Ed Broadbent's career in politics and public life

Ed Broadbent was, for a brief while in the 1980s, the most popular politician in Canada, scoring higher in public opinion polls than then prime minister Pierre Trudeau.

Ed Broadbent was, for a brief while in the 1980s, the most popular politician in Canada, scoring higher in public opinion polls than then prime minister Pierre Trudeau.

Ed Broadbent holds back tears as he announces he's leaving politics for family reasons, May 4, 2005. (Fred Chartrand/Canadian Press)

He stepped down as leader of the federal New Democratic Party in 1989 after what he called a disappointing election result. The party had just won the most seats in its history, but Broadbent wanted more.

Broadbent was coaxed back into politics by then NDP leader Jack Layton. Broadbent ran for, and won, a seat in Ottawa Centre in 2004.

He quit politics in 2005 because of his wife Lucille's illness.

March 21, 1936: John Edward Broadbent is born in Oshawa, Ont., to Percy and Mary Broadbent, the second of the family's three children.

1955: Begins studies in philosophy at Trinity College at the University of Toronto.

1959: Completes his bachelor's degree.

1961: Completes his master's degree and joins the NDP. He marries town planner Yvonne Yamaoka. Their marriage would end six years later.

1962: Attends the London School of Economics for a year.

1965: Begins teaching political science at York University in Toronto.

1966: Completes his PhD with a thesis about the 19th-century political philosopher John Stuart Mill.

Ed Broadbent campaigns in Oshawa-Whitby in 1968. Broadbent beat incumbent PC candidate Mike Starr and held the riding for 21 years. (CBC)

1968: Is first elected as member of Parliament for Oshawa-Whitby. He would serve in the House for 21 years in this seat. (The riding would later be redistributed and renamed Oshawa.)

1971: Broadbent marries his second wife, Lucille, and becomes stepfather to her son, Paul. They would later adopt a baby girl, Christine. Runs for the leadership of the NDP, losing to David Lewis.

1975: Broadbent, House leader of the NDP, withdraws his name from consideration as party leader. Two months later, the party establishment convinces him to rejoin the race.

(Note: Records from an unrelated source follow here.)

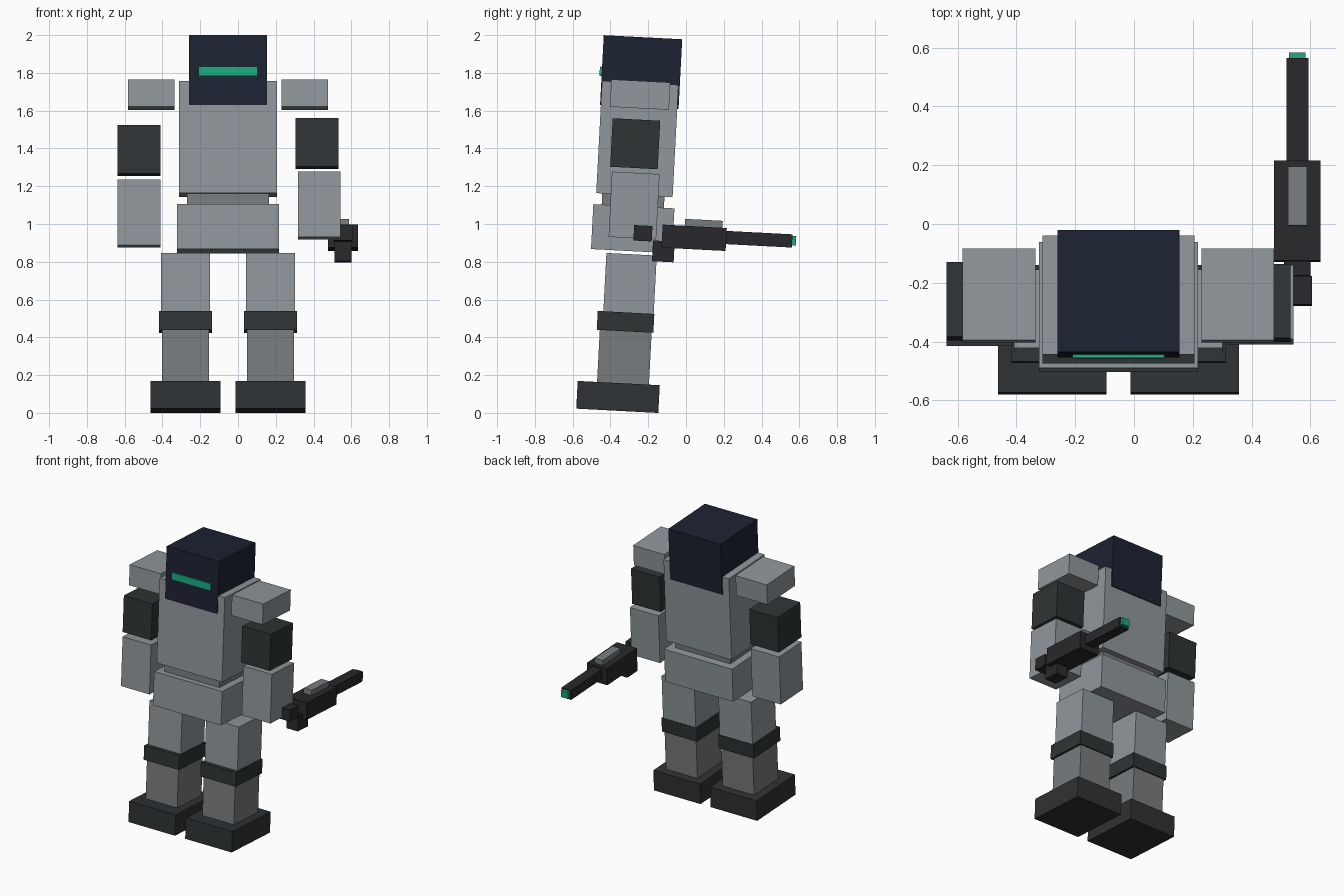
import bpy, math

TILT = math.radians(-3)   # the whole figure leans slightly back
MID = -0.053              # body centre line in x


def material(name, rgb):
    m = bpy.data.materials.new(name)
    m.diffuse_color = (*rgb, 1)
    return m


PLATE = material("plate_grey", (0.28, 0.31, 0.33))
UNDER = material("under_grey", (0.19, 0.20, 0.21))
DARK = material("dark_joint", (0.028, 0.034, 0.036))
BOOT = material("boot_dark", (0.028, 0.032, 0.035))
NAVY = material("helmet_navy", (0.012, 0.016, 0.032))
GUN = material("gun_black", (0.022, 0.022, 0.026))
GLOW = material("glow_green", (0.012, 0.40, 0.21))


def box(name, centre, size, mat):
    bpy.ops.mesh.primitive_cube_add(size=1, location=centre, rotation=(TILT, 0, 0))
    ob = bpy.context.object
    ob.name = name
    ob.scale = size
    ob.data.materials.append(mat)
    return ob


# head and trunk
box("helmet", (MID, -0.2375, 1.804), (0.415, 0.416, 0.37), NAVY)
box("visor", (MID, -0.442, 1.807), (0.312, 0.03, 0.05), GLOW)
box("torso", (MID, -0.2575, 1.45), (0.518, 0.405, 0.595), PLATE)
box("waist", (MID, -0.28, 1.125), (0.435, 0.33, 0.14), UNDER)
box("pelvis", (MID, -0.282, 0.975), (0.54, 0.43, 0.238), PLATE)

# mirrored shoulders and legs
for side, s in (("left", -1), ("right", 1)):
    box(side + "_shoulder", (MID + s * 0.406, -0.243, 1.685), (0.248, 0.313, 0.145), PLATE)
    leg = MID + s * 0.225
    box(side + "_thigh", (leg, -0.297, 0.67), (0.26, 0.267, 0.34), PLATE)
    box(side + "_knee_band", (leg, -0.32, 0.482), (0.28, 0.30, 0.10), DARK)
    box(side + "_shin", (leg, -0.326, 0.30), (0.25, 0.275, 0.32), UNDER)
    box(side + "_boot", (leg, -0.36, 0.0845), (0.369, 0.435, 0.147), BOOT)

# arms, posed differently on each side
box("right_upper_arm", (0.4185, -0.269, 1.425), (0.227, 0.252, 0.257), DARK)
box("right_forearm", (0.43, -0.275, 1.098), (0.226, 0.252, 0.346), PLATE)
box("left_upper_arm", (-0.5245, -0.263, 1.39), (0.226, 0.255, 0.257), DARK)
box("left_forearm", (-0.5245, -0.281, 1.055), (0.226, 0.252, 0.348), PLATE)

# rifle held beside the right forearm
GX = 0.556
box("rifle_body", (GX, 0.043, 0.927), (0.158, 0.34, 0.122), GUN)
box("rifle_barrel", (GX, 0.375, 0.92), (0.075, 0.375, 0.07), GUN)
box("rifle_muzzle", (GX, 0.565, 0.9125), (0.056, 0.035, 0.05), GLOW)
box("rifle_sight", (GX, 0.094, 1.002), (0.065, 0.2, 0.04), UNDER)
box("rifle_grip", (GX, -0.12, 0.855), (0.09, 0.115, 0.11), GUN)
box("rifle_stock", (GX, -0.228, 0.951), (0.1, 0.097, 0.082), GUN)
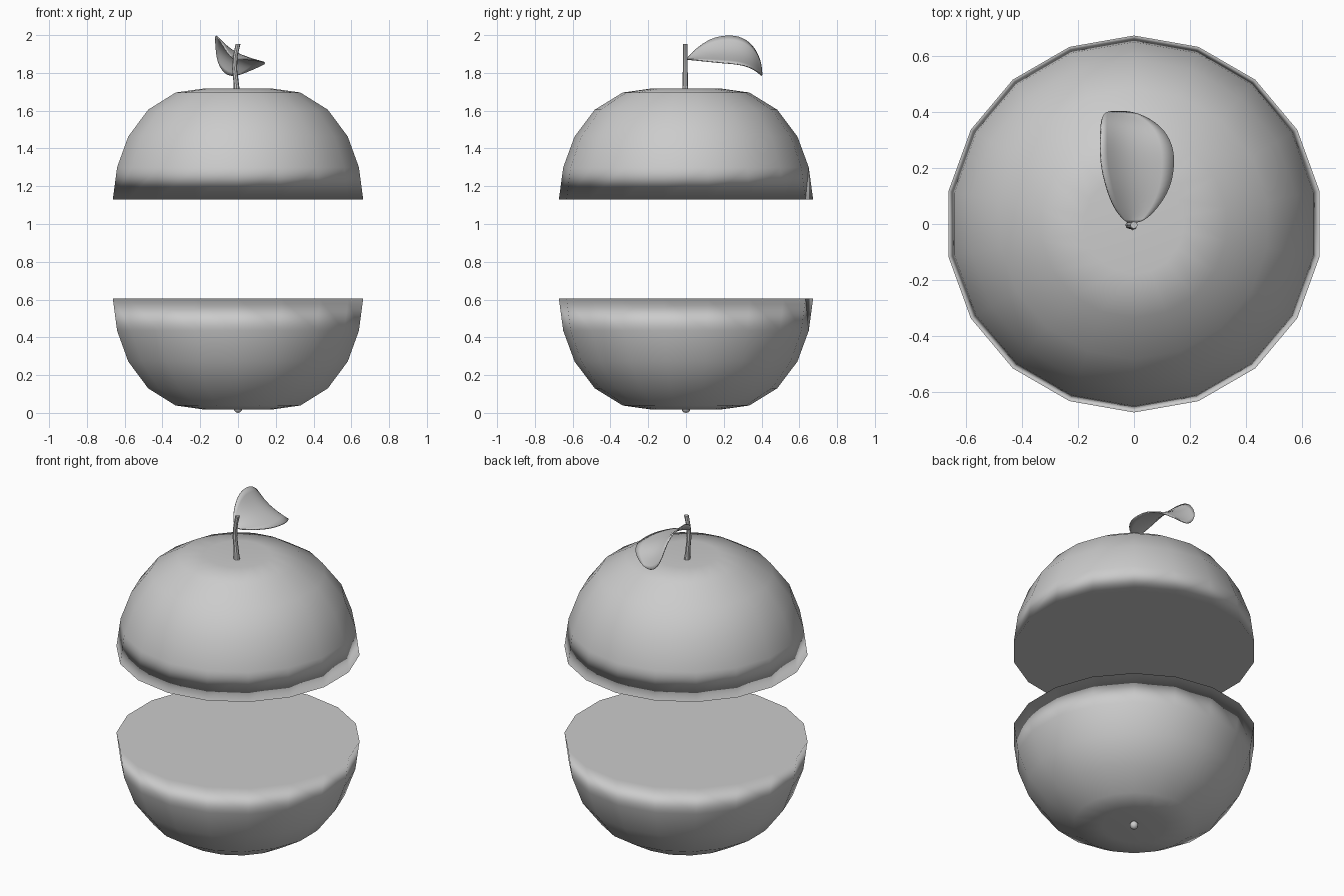
import bpy, bmesh, math
from mathutils import Vector

cube = bpy.data.objects.get("Cube")
if cube:
    bpy.data.objects.remove(cube, do_unlink=True)

grey = bpy.data.materials.new("plain grey")
grey.use_nodes = True
COLOUR = (0.6, 0.6, 0.6, 1)
grey.diffuse_color = COLOUR
grey.node_tree.nodes["Principled BSDF"].inputs["Base Color"].default_value = COLOUR


def finish(name, bm):
    bmesh.ops.recalc_face_normals(bm, faces=bm.faces)
    mesh = bpy.data.meshes.new(name)
    bm.to_mesh(mesh)
    bm.free()
    mesh.materials.append(grey)
    mesh.shade_smooth()
    obj = bpy.data.objects.new(name, mesh)
    bpy.context.collection.objects.link(obj)
    return obj


def tube(bm, rings, sides, turn=0):
    """Loft round rings given as (centre, radius); returns the vertex rings."""
    loops = []
    for centre, r in rings:
        loop = []
        for i in range(sides):
            a = turn + math.tau * i / sides
            loop.append(bm.verts.new(Vector(centre) + Vector((r * math.cos(a), r * math.sin(a), 0))))
        loops.append(loop)
    for low, high in zip(loops, loops[1:]):
        for i in range(sides):
            j = (i + 1) % sides
            bm.faces.new((low[i], low[j], high[j], high[i]))
    return loops


# Fruit halves: radius and height above the cut, ending in a dimple
PROFILE = [(0.673, 0), (0.65, 0.17), (0.59, 0.333), (0.483, 0.475),
           (0.335, 0.566), (0.178, 0.588)]
DIMPLE = 0.555


def fruit_half(name, cut, way):
    bm = bmesh.new()
    rings = [((0, 0, cut + way * h), r) for r, h in PROFILE]
    loops = tube(bm, rings, 18, math.pi / 2)
    bm.faces.new(loops[0])
    pole = bm.verts.new((0, 0, cut + way * DIMPLE))
    last = loops[-1]
    for i in range(len(last)):
        bm.faces.new((last[i], last[(i + 1) % len(last)], pole))
    obj = finish(name, bm)
    # The wide flat cut dominates the shading at the rim
    normals = obj.modifiers.new("flat_cut_normals", 'WEIGHTED_NORMAL')
    normals.mode = 'FACE_AREA'
    normals.weight = 100


fruit_half("upper_half", 1.13, 1)
fruit_half("lower_half", 0.605, -1)

# Stem, gently bowed
bm = bmesh.new()
path = [(-0.004, 1.67, 0.018), (-0.01, 1.75, 0.014), (-0.018, 1.82, 0.013),
        (-0.014, 1.89, 0.012), (0, 1.952, 0.013)]
loops = tube(bm, [((x, -0.004, z), r) for x, z, r in path], 8)
bm.faces.new(loops[0])
bm.faces.new(loops[-1])
stem = finish("stem", bm)
bpy.context.view_layer.objects.active = stem
stem.select_set(True)
bpy.ops.object.shade_smooth_by_angle(angle=math.radians(40))

# Blossom end under the fruit
bm = bmesh.new()
bmesh.ops.create_uvsphere(bm, u_segments=10, v_segments=6, radius=0.024)
nub = finish("blossom_end", bm)
nub.location.z = 0.024

# Leaf: rows of left edge, midrib, right edge from base to tip
LEAF = [
    ((-0.03, 0.005, 1.875), (-0.01, 0.005, 1.87), (0.03, 0.005, 1.872)),
    ((-0.07, 0.05, 1.925), (-0.012, 0.05, 1.885), (0.08, 0.05, 1.868)),
    ((-0.1, 0.13, 1.983), (-0.02, 0.13, 1.9), (0.13, 0.125, 1.86)),
    ((-0.12, 0.22, 2.0), (-0.03, 0.22, 1.905), (0.145, 0.21, 1.852)),
    ((-0.12, 0.3, 1.99), (-0.035, 0.3, 1.895), (0.14, 0.28, 1.847)),
    ((-0.118, 0.365, 1.935), (-0.04, 0.37, 1.86), (0.1, 0.35, 1.828)),
    ((-0.11, 0.4, 1.85), (-0.06, 0.402, 1.778), (0.01, 0.4, 1.788)),
]
bm = bmesh.new()
grid = [[bm.verts.new(p) for p in row] for row in LEAF]
for a, b in zip(grid, grid[1:]):
    for i in range(2):
        bm.faces.new((a[i], a[i + 1], b[i + 1], b[i]))
leaf = finish("leaf", bm)
leaf.modifiers.new("smooth", 'SUBSURF').levels = 2
leaf.modifiers["smooth"].render_levels = 2
thick = leaf.modifiers.new("thickness", 'SOLIDIFY')
thick.thickness = 0.006
thick.offset = 0
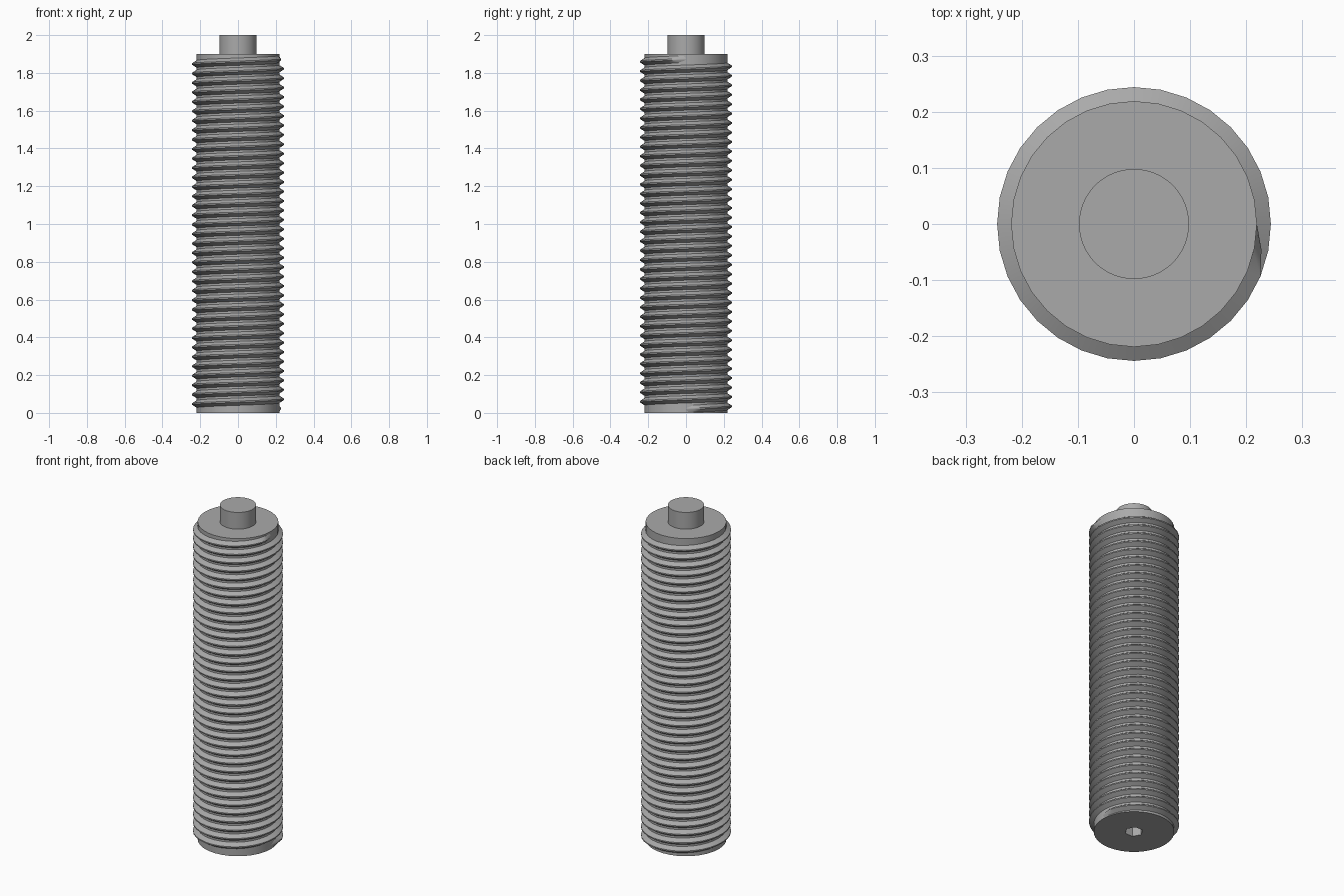
import bpy, bmesh
from math import sin, cos, pi

SIDES = 32
CORE_R, CREST_R = 0.219, 0.244
BODY_H = 1.9
PITCH = 0.05
TURNS = 37
THREAD_Z = 0.022

cube = bpy.data.objects.get("Cube")
if cube:
    bpy.data.objects.remove(cube, do_unlink=True)

steel = bpy.data.materials.new("steel grey")
steel.use_nodes = True
GREY = (0.4, 0.4, 0.4, 1)
steel.diffuse_color = GREY
steel.node_tree.nodes["Principled BSDF"].inputs["Base Color"].default_value = GREY


def cylinder(name, radius, z0, z1, sides):
    bpy.ops.mesh.primitive_cylinder_add(
        vertices=sides, radius=radius, depth=z1 - z0,
        location=(0, 0, (z0 + z1) / 2), rotation=(0, 0, pi / 2))
    ob = bpy.context.object
    ob.name = name
    ob.data.materials.append(steel)
    return ob


def smooth(ob, angle):
    bpy.ops.object.select_all(action='DESELECT')
    ob.select_set(True)
    bpy.context.view_layer.objects.active = ob
    bpy.ops.object.shade_smooth_by_angle(angle=angle)


# Core rod with a hexagonal socket in its lower end
core = cylinder("core_rod", CORE_R, 0, BODY_H, SIDES)
socket = cylinder("socket_cutter", 0.05, -0.1, 0.15, 6)
socket.hide_render = True
cut = core.modifiers.new("socket", 'BOOLEAN')
cut.operation = 'DIFFERENCE'
cut.solver = 'EXACT'
cut.object = socket
bpy.context.view_layer.objects.active = core
bpy.ops.object.modifier_apply(modifier=cut.name)
bpy.data.objects.remove(socket, do_unlink=True)
smooth(core, pi / 6)

# Round nose pin on top
pin = cylinder("nose_pin", 0.098, BODY_H - 0.02, 2, 64)
smooth(pin, pi / 6)

# Helical thread: sweep a trapezoid, tapering into the core at both ends
bm = bmesh.new()
steps = TURNS * SIDES
rings = []
for i in range(steps + 1):
    a = 2 * pi * i / SIDES
    z = THREAD_Z + PITCH * i / SIDES
    grow = min(1, i / 2, (steps - i) / 2)
    top = CORE_R + (CREST_R - CORE_R) * grow
    section = [(CORE_R - 0.004, -0.44), (top, -0.07), (top, 0.07), (CORE_R - 0.004, 0.44)]
    rings.append([bm.verts.new((r * cos(a), r * sin(a), z + k * PITCH))
                  for r, k in section])
for lo, hi in zip(rings, rings[1:]):
    for j in range(4):
        k = (j + 1) % 4
        bm.faces.new((lo[j], hi[j], hi[k], lo[k]))
bm.faces.new(rings[0])
bm.faces.new(rings[-1][::-1])
bmesh.ops.recalc_face_normals(bm, faces=bm.faces)
mesh = bpy.data.meshes.new("helical_thread")
bm.to_mesh(mesh)
bm.free()
mesh.materials.append(steel)
thread = bpy.data.objects.new("helical_thread", mesh)
bpy.context.collection.objects.link(thread)
smooth(thread, pi / 6)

In July, he defeats Rosemary Brown to become leader of the NDP.

1979: The Progressive Conservatives under Joe Clark win a minority government, with the Liberals and NDP together holding 140 seats to the Tories' 136. The government would fall in December when the budget would fail to pass by a vote of 139 to 133.

1980: The federal election sees the NDP win 20 per cent of the popular vote, but only 32 seats in the House, in Pierre Trudeau's majority Liberal government.

1987: The NDP reaches its highest public approval rating with 41 per cent of support in an opinion poll, compared to the Liberals' 35 per cent and 23 per cent for the governing Tories.

1988: The NDP wins 43 seats in the federal election, its largest caucus ever, but the result is still disappointing to Broadbent, who had predicted the party would be, at least, the official Opposition.

1989: Broadbent steps down as leader of the NDP. He would give up his Oshawa seat on Dec. 31, 1989.

1990: Begins works as head of the International Centre for Human Rights and Democratic Development. He was appointed to the position by Prime Minister Brian Mulroney.

1993: Broadbent is invested as an officer of the Order of Canada. He would be promoted to companion in 2001.

Ed Broadbent, right, and Jack Layton arrive for the NDP's 50th anniversary convention in June, 2011. Layton died just over months later. (Canadian Press)

2003: Announces he'll be a candidate in the 2004 election in the riding of Ottawa Centre. He would win over Liberal Richard Mahoney.

2005: Broadbent announces he won't run in the next federal election because of his wife Lucille's worsening health.

2006: Lucille Broadbent dies after a battle with breast cancer.

2011: In June, Broadbent announces the creation of the Broadbent Institute, a think-tank to study and promote issues of social democracy. He serves as honorary pallbearer at NDP leader Jack Layton's funeral in August and later endorses Brian Topp to succeed Layton.

2012: Broadbent causes a stir with a spirited attack on eventual leadership winner Tom Mulcair.